The UTMSU provided 41 different individuals’ contact information — including their phone numbers and email addresses — as well as a pre-written template that students could sign and send by email or voice over the phone. 

Mitra Yakubi, president of the UTMSU, wrote to The Varsity, Our end goal is to remove the UMLAP completely because there is no way to amend or improve the policy without negatively impacting students.”

Yakubi encouraged students who chose to call administration directly to leave a voicemail if their call was left unanswered. She also emphasized that participants should let her or Alideeb know if voicemails were full or if they were redirected, and told participants to write unique email subject lines so that their emails would not be automatically filtered as spam. 

“If somebody is about to hang up on you, I think you should reiterate that… you’re an impacted person by this policy. They have an obligation to hear you out and listen, and they are accountable to students,” Alideeb said. 

The event was incorporated in the UTMSU’s “Halloweek,” where the union celebrates Halloween on campus. Yakubi explained that the UTMSU included the phone zap event in the holiday spirit week because they felt that this event would be a productive way for members to get involved in Halloween events while talking about an important student issue. 
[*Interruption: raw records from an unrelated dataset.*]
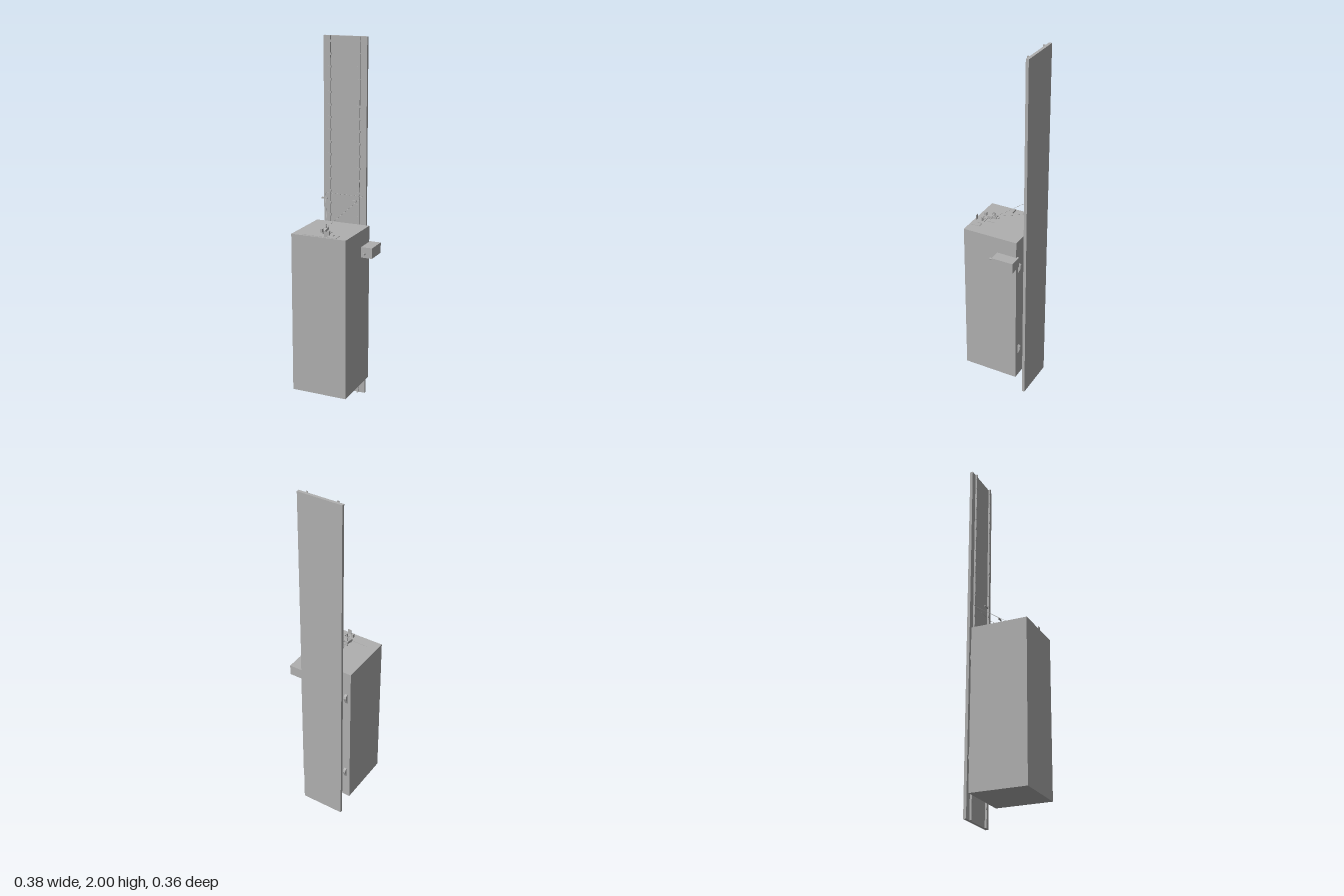
import * as THREE from 'three';

export function createModel() {
  const model = new THREE.Group();
  model.name = 'liftAssembly';
  const grey = new THREE.MeshStandardMaterial({ color: 0xb0b0b0 });
  grey.name = 'plain grey';

  const add = (name, geometry, parent = model) => {
    const mesh = new THREE.Mesh(geometry, grey);
    mesh.name = name;
    parent.add(mesh);
    return mesh;
  };
  // Box given by its lower and upper limits on each axis
  const box = (name, x0, x1, y0, y1, z0, z1, parent) => {
    const mesh = add(name, new THREE.BoxGeometry(x1 - x0, y1 - y0, z1 - z0), parent);
    mesh.position.set((x0 + x1) / 2, (y0 + y1) / 2, (z0 + z1) / 2);
    return mesh;
  };
  // Straight round rod between two points
  const rod = (name, a, b, radius, parent) => {
    const from = new THREE.Vector3(...a), to = new THREE.Vector3(...b);
    const dir = to.clone().sub(from);
    const mesh = add(name, new THREE.CylinderGeometry(radius, radius, dir.length(), 8), parent);
    mesh.position.copy(from).add(to).multiplyScalar(0.5);
    mesh.quaternion.setFromUnitVectors(new THREE.Vector3(0, 1, 0), dir.normalize());
    return mesh;
  };

  // Main masses
  box('backPanel', -0.157, 0.092, 0, 2, -0.178, -0.162);
  box('cabinet', -0.188, 0.124, 0.115, 1, -0.136, 0.177);
  box('sideBox', 0.114, 0.187, 0.853, 0.911, -0.147, -0.024);
  rod('sideBoxPin', [0.15, 0.88, -0.012], [0.15, 0.88, 0.007], 0.006);

  // Slim rails with regularly spaced clips
  for (const x of [-0.118, 0.052]) {
    const rail = new THREE.Group();
    rail.name = 'rail';
    model.add(rail);
    box('railWeb', x - 0.003, x + 0.003, 0, 2, -0.162, -0.152, rail);
    box('railFlange', x - 0.005, x + 0.005, 0, 2, -0.153, -0.15, rail);
    for (let i = 0; i < 30; i++) {
      const y = 0.03 + i * 0.067;
      box('railClip', x - 0.009, x + 0.009, y - 0.006, y + 0.006, -0.154, -0.149, rail);
    }
  }

  // Wedge-shaped brackets on the cabinet back
  const wedge = new THREE.Shape([
    new THREE.Vector2(0.136, -0.03), new THREE.Vector2(0.152, 0.008),
    new THREE.Vector2(0.149, 0.022), new THREE.Vector2(0.136, 0.03),
  ]);
  for (const x of [-0.161, 0.095]) {
    for (const y of [0.83, 0.293]) {
      const geo = new THREE.ExtrudeGeometry(wedge, { depth: 0.014, bevelEnabled: false });
      geo.rotateY(Math.PI / 2).translate(x - 0.007, y, 0);
      add('backBracket', geo);
    }
  }

  // Fine wires spreading to the rails, with cross plates
  const apex = [-0.033, 1.025, 0.07];
  const tips = [[-0.143, 1.154, -0.15], [0.078, 1.154, -0.15]];
  for (const tip of tips) rod('wire', apex, tip, 0.0009);
  rod('crossWire', tips[0], tips[1], 0.0007);
  for (const x of [-0.118, 0.052])
    box('crossPlate', x - 0.0165, x + 0.0165, 1.138, 1.146, -0.088, -0.082);

  // Control tray on the top
  box('tray', -0.13, 0.064, 0.999, 1.002, 0.117, 0.167);
  box('trayPlate', -0.004, 0.016, 1, 1.03, 0.162, 0.1645);
  box('trayPost', 0.001, 0.011, 1, 1.025, 0.126, 0.136);
  box('postArm', 0.003, 0.009, 1.019, 1.025, 0.112, 0.126);
  box('postCap', -0.002, 0.014, 1.025, 1.028, 0.122, 0.126);
  box('thinFin', -0.0045, -0.0035, 1, 1.003, 0.063, 0.105);
  box('thinFin', -0.0045, -0.0035, 1, 1.006, 0.119, 0.143);
  box('thinFin', 0.0355, 0.0365, 1, 1.006, 0.121, 0.143);

  // Small instrument head beside the tray
  const head = new THREE.Group();
  head.name = 'instrumentHead';
  model.add(head);
  const body = box('headBody', -0.043, -0.023, 1.008, 1.022, 0.083, 0.113, head);
  body.rotation.x = 0.2;
  box('headFoot', -0.037, -0.029, 1, 1.012, 0.108, 0.118, head);
  box('headFront', -0.042, -0.024, 1.012, 1.024, 0.062, 0.085, head);
  rod('headStub', [-0.033, 1.018, 0.05], [-0.033, 1.018, 0.063], 0.004, head);
  rod('headMast', [-0.033, 1.015, 0.076], [-0.033, 1.045, 0.076], 0.003, head);
  rod('headAxle', [-0.043, 1.026, 0.07], [-0.023, 1.026, 0.07], 0.004, head);
  rod('headLeg', [-0.033, 1.02, 0.08], [-0.044, 1, 0.1], 0.0015, head);
  rod('headLeg', [-0.033, 1.02, 0.08], [-0.022, 1, 0.1], 0.0015, head);
  box('headTower', -0.039, -0.027, 1.016, 1.034, 0.124, 0.14, head);
  return model;
}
The event was not heavily advertised too far in advance to ensure that the emails and calls were not expected by the administration. “When we’ve been part of other phone zaps, decision makers and/or targets have avoided calls because they knew it was part of a coordinated action,” Yakubi wrote.